At an international level, after an inclusive negotiation process supported by France, Voluntary Guidelines on the Responsible Governance of Tenure of Land, Fisheries and Forests in the Context of National Food Security were adopted by the Committee on World Food Security on 11May2012, on the basis of widespread consensus among state representatives, NGOs, private sector representatives and international organizations.

This was a real achievement. The Guidelines serve as a shared reference framework to promote land regimes that offer more secure and equitable access to land. They encourage states to draw up their own strategies, policies and projects concerning management of land and natural resources. They particularly emphasize the need to take into account the legitimate rights of local people and suggest providing additional safeguards (parliamentary approval, ceilings on permissible land transactions, etc.) in the event of large-scale land acquisition.

These Guidelines for responsible land governance are implemented at national level. France helps countries that request support, such as Benin, Burkina Faso, Madagascar, Mali and Senegal, to implement a land policy that complies with the Voluntary Guidelines. That support includes workshops to foster the dissemination of the guidelines in the various countries and longer term support for land policy reform. These public policies should reconcile the need to support agricultural investments, ensure food security and protect the rights of land users. Securing tenure should ensure that transactions are transparent and economically, socially and environmentally sustainable. Measures for recognition of land rights should be inexpensive and long-term, so as to build a balanced relationship between all the stakeholders and ensure that the benefits are shared fairly among the parties concerned. With this in mind, France undertakes not only to refuse to support projects that go against the principles promoted in the Voluntary Guidelines, but also to actively implement these principles in projects run by French stakeholders, in particular by supporting a project to strengthen land governance and enhance transparency of land transactions in partnership with the African Land Policy Initiative, via the Priority Solidarity Fund (PSF). This promotion of transparency also involves active support for several land governance observatories at national level (Madagascar, Cameroon).

A concrete example: France’s support for the Land Reform Coordination Unit in Madagascar (underway since 2006)
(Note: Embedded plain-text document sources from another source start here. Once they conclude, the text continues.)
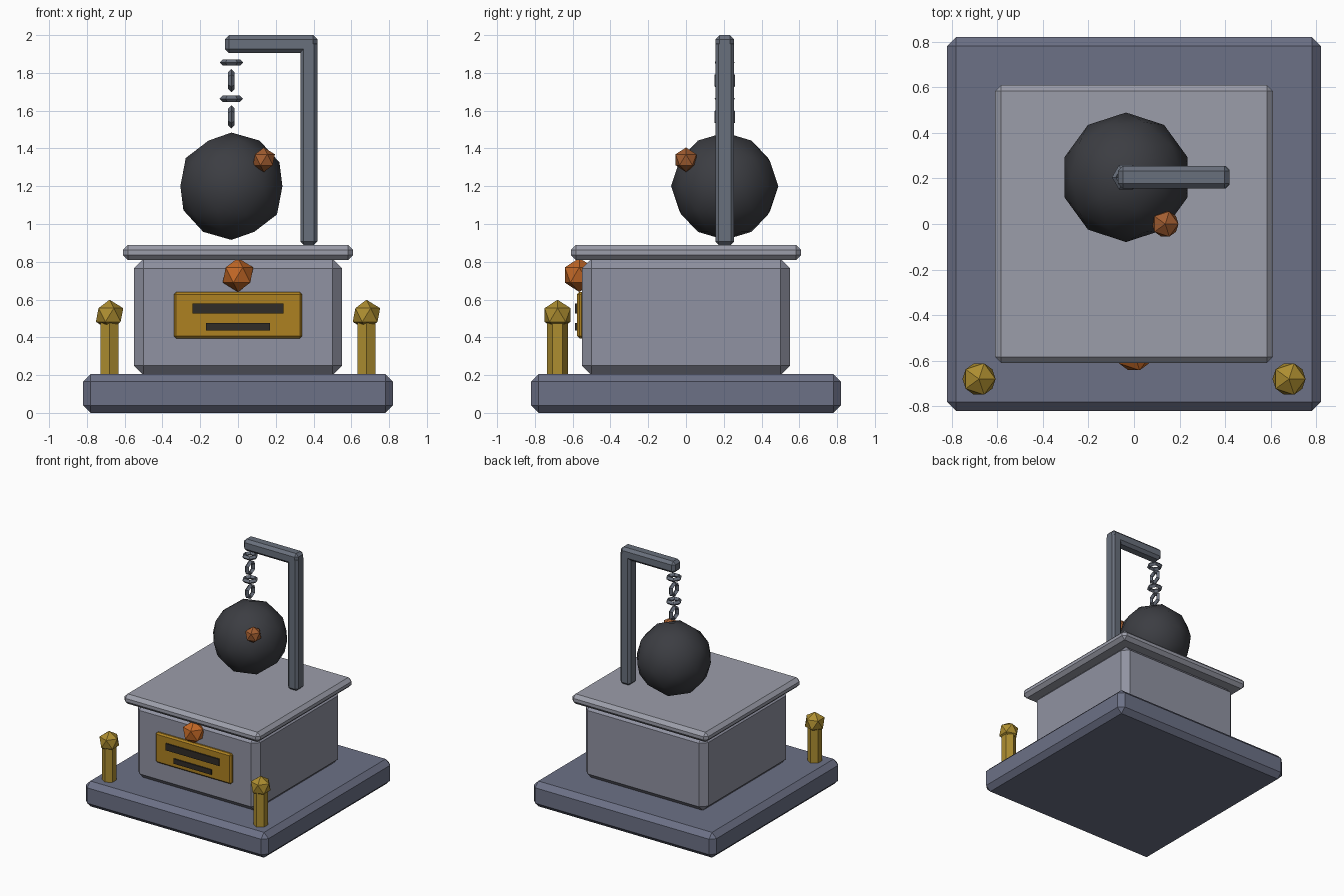
import bpy, bmesh, math
from mathutils import Matrix

if "Cube" in bpy.data.objects:
    bpy.data.objects.remove(bpy.data.objects["Cube"])


def material(name, rgb):
    m = bpy.data.materials.new(name)
    m.diffuse_color = (*rgb, 1)
    m.use_nodes = True
    m.node_tree.nodes["Principled BSDF"].inputs["Base Color"].default_value = m.diffuse_color
    return m


SLATE = material("slate", (0.15, 0.165, 0.24))
STONE = material("stone", (0.28, 0.29, 0.36))
PALE = material("pale_stone", (0.33, 0.34, 0.40))
STEEL = material("steel", (0.14, 0.16, 0.20))
IRON = material("iron", (0.045, 0.047, 0.055))
GOLD = material("gold", (0.42, 0.27, 0.03))
BRASS = material("brass", (0.42, 0.22, 0.015))
DARK = material("dark", (0.03, 0.025, 0.02))
ORANGE = material("orange", (0.55, 0.14, 0.02))
RUST = material("rust", (0.36, 0.11, 0.03))


def finish(name, mat):
    ob = bpy.context.object
    ob.name = ob.data.name = name
    ob.data.materials.append(mat)
    return ob


def box(name, x, y, z, mat, bevel=0):
    """Chamfered block given by (min, max) on each axis."""
    bm = bmesh.new()
    size = [b - a for a, b in (x, y, z)]
    mid = [(a + b) / 2 for a, b in (x, y, z)]
    bmesh.ops.create_cube(bm, size=1, matrix=Matrix.Diagonal((*size, 1)))
    me = bpy.data.meshes.new(name)
    bm.to_mesh(me)
    bm.free()
    ob = bpy.data.objects.new(name, me)
    ob.location = mid
    me.materials.append(mat)
    bpy.context.collection.objects.link(ob)
    if bevel:
        mod = ob.modifiers.new("chamfer", 'BEVEL')
        mod.width, mod.segments = bevel, 1
    return ob


def ico(name, loc, r, mat, sub=1):
    bpy.ops.mesh.primitive_ico_sphere_add(subdivisions=sub, radius=r, location=loc)
    return finish(name, mat)


# Stepped pedestal
box("base_slab", (-0.82, 0.82), (-0.82, 0.82), (0, 0.205), SLATE, 0.04)
box("pedestal_body", (-0.55, 0.55), (-0.55, 0.55), (0.2, 0.815), STONE, 0.05)
box("pedestal_cap", (-0.61, 0.61), (-0.61, 0.61), (0.81, 0.89), PALE, 0.027)

# Front plaque with two dark bars and a gem above
box("plaque", (-0.34, 0.34), (-0.577, -0.54), (0.395, 0.64), BRASS, 0.012)
box("plaque_bar_upper", (-0.24, 0.24), (-0.587, -0.57), (0.525, 0.58), DARK)
box("plaque_bar_lower", (-0.17, 0.17), (-0.587, -0.57), (0.435, 0.475), DARK)
ico("plaque_gem", (0, -0.565, 0.73), 0.09, ORANGE)

# Front corner posts with faceted finials
for side, x in (("left", -0.68), ("right", 0.68)):
    bpy.ops.mesh.primitive_cylinder_add(vertices=6, radius=0.055, depth=0.3,
                                        location=(x, -0.68, 0.35))
    finish(f"post_{side}", GOLD)
    ico(f"finial_{side}", (x, -0.68, 0.518), 0.081, GOLD)

# Hanging frame
box("frame_upright", (0.33, 0.42), (0.155, 0.255), (0.89, 1.97), STEEL, 0.018)
box("frame_arm", (-0.07, 0.42), (0.155, 0.255), (1.905, 2.0), STEEL, 0.022)

# Chain of alternating links
for i in range(4):
    bpy.ops.mesh.primitive_torus_add(
        major_segments=6, minor_segments=4, major_radius=0.045, minor_radius=0.017,
        location=(-0.035, 0.205, 1.855 - 0.096 * i),
        rotation=(0, math.pi / 2 * (i % 2), 0))
    finish(f"chain_link_{i + 1}", STEEL)

# Hanging ball with a stud
ico("ball", (-0.035, 0.205, 1.2), 0.284, IRON, 2)
bpy.ops.object.shade_smooth_by_angle(angle=math.radians(30))
ico("ball_stud", (0.137, 0.0, 1.34), 0.065, RUST)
The Ministry of Foreign Affairs supports Madagascar’s Land Reform Coordination Unit through technical assistance. The aim is to meet local demand for secure land tenure by formalizing non-written land rights and regularizing written land rights. This involves taking local practices into consideration, by seeking alternative land tenure solutions.

This programme supports a major legal innovation. It confers greater responsibility on districts by setting up municipal offices issuing certificates of land rights which are accepted at local level. It also seeks to achieve a form of land governance that is conducive to private investment, agricultural production, and the management, protection and renewal of natural resources.

This land reform is underpinned by training and communication initiatives throughout the territory, aimed not only at elected representatives, officials and land registry offices, but also at all local stakeholders and citizens.

Updated: 24.04.15